I know I am not the only one in this situation. So many of we quilters are getting older and lots of people are beginning to find the techniques difficult because of 'old age' complaints! For that reason I thought it was worth doing a post. Just think about what is involved in the various techniques we use. I have decided that for machine work you need two good hands and a good right foot! Do comment if you have any advice on this somewhat depressing subject. Now you know why I have turned to blogs about textiles I have worn and other elements of my family history. Typing is a much simpler skill and if you make mistakes they are easy to correct,.
Thursday, 1 June 2017
Can you remember what you wore for swimming in your childhood? Having found a few photos I realise that the nature of ‘bathing costumes’ has changed incredibly in my lifetime. I think a lot of it is because of the arrival and development of nylon and stretchable fabrics as it seems that in the 1940s and early 50s we wore knitted costumes. I can still remember how prickly they felt.
In New Zealand we spent a lot of time in the water or playing on the beach/lakeshore. This meant that we wore our ‘togs’ as they were called, for long hours in the middle of summer. Having two sets was wonderful because it meant you could take off the wet one at lunchtime and put on a dry one when you went back to the beach in mid-afternoon. Even so, I think I was almost a teenager before I had two sets. As our family holiday house was just across the road from the best beach on the lake shore at Taupo, we just used to wear a shirt and shorts over the top and take them off after we had crossed the road. No wrapping ourselves in towels to change discretely in our family!
At some point in the 1950s woollen costumes gave way to cotton that had been given some shape by rows of shirring elastic stitched into the wrong (under) side. I can remember being very pleased when this gave way and the fabric did not cling properly because it meant we could have a new costume. I think we wore this type until the early sixties. I had photos taken in 1960 that show my friends in this attire but unfortunately they were destroyed in our house fire so I am not able to provide an illustration.
You can see from the photos that rubber bathing caps were also worn when we were younger. My main memory of them is that my sister had a red one which attracted a wasp, back in the late 1950s when wasps first appeared in New Zealand. We all know that wasps like red and my poor sister was forced to spend a long time keeping still in the water as we could not get it to move away. I remember that they became a fashion item in the sixties and many adults had bathing caps with rubber 'petals' or even flowers attached to them. At some point we abandoned wearing them altogether although we did wear them when swimming in swimming pools. It was probably a rule related to hygiene.
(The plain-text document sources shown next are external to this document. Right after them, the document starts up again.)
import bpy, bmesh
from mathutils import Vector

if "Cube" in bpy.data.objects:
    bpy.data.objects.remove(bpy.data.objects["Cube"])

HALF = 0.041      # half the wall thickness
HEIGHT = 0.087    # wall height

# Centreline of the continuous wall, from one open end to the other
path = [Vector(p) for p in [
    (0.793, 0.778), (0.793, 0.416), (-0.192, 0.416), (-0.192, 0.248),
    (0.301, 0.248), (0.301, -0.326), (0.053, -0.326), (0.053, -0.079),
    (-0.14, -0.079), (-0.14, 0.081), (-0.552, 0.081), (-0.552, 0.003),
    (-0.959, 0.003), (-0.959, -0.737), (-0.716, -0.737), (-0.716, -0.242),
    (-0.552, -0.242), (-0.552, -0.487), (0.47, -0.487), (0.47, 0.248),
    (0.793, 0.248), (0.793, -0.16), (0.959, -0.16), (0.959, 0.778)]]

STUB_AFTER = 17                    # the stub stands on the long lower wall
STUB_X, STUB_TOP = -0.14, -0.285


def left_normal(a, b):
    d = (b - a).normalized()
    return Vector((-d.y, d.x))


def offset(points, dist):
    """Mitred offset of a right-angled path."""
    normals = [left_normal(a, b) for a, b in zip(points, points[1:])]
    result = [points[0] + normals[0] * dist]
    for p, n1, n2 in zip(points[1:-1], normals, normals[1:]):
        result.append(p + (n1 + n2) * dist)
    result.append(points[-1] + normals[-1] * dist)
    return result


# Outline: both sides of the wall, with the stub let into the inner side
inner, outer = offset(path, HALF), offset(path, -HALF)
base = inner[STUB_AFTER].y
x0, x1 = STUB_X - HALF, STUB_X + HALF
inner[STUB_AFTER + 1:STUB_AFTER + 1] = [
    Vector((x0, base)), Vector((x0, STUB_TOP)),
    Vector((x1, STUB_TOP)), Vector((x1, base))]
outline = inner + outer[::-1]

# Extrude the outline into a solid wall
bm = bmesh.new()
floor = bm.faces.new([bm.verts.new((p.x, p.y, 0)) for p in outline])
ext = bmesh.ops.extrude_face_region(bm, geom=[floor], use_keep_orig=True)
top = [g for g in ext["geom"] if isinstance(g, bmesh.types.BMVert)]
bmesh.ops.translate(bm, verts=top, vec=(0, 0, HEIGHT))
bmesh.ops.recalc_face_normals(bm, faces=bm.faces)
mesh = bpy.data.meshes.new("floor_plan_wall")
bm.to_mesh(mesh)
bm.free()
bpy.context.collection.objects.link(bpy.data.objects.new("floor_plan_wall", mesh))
At least if you had a bathing cap, you could put your wet costume inside it and then wrap the whole thing in a towel to carry home.
I cannot remember when we started wearing proper ‘stretch’ fabric but it must have been in the sixties. The same goes for two-piece bathing suits. I think I was grown up before I wore anything approaching a bikini!
And why was what we wore called ‘togs’? I do not really know but it was definitely a New Zealand word as when I moved to Australia I had to unlearn it and learn to say ‘bathers’. Then I came to England and it was ‘bathing suit’. Swimming costume was always a term I associated with my mother’s generation.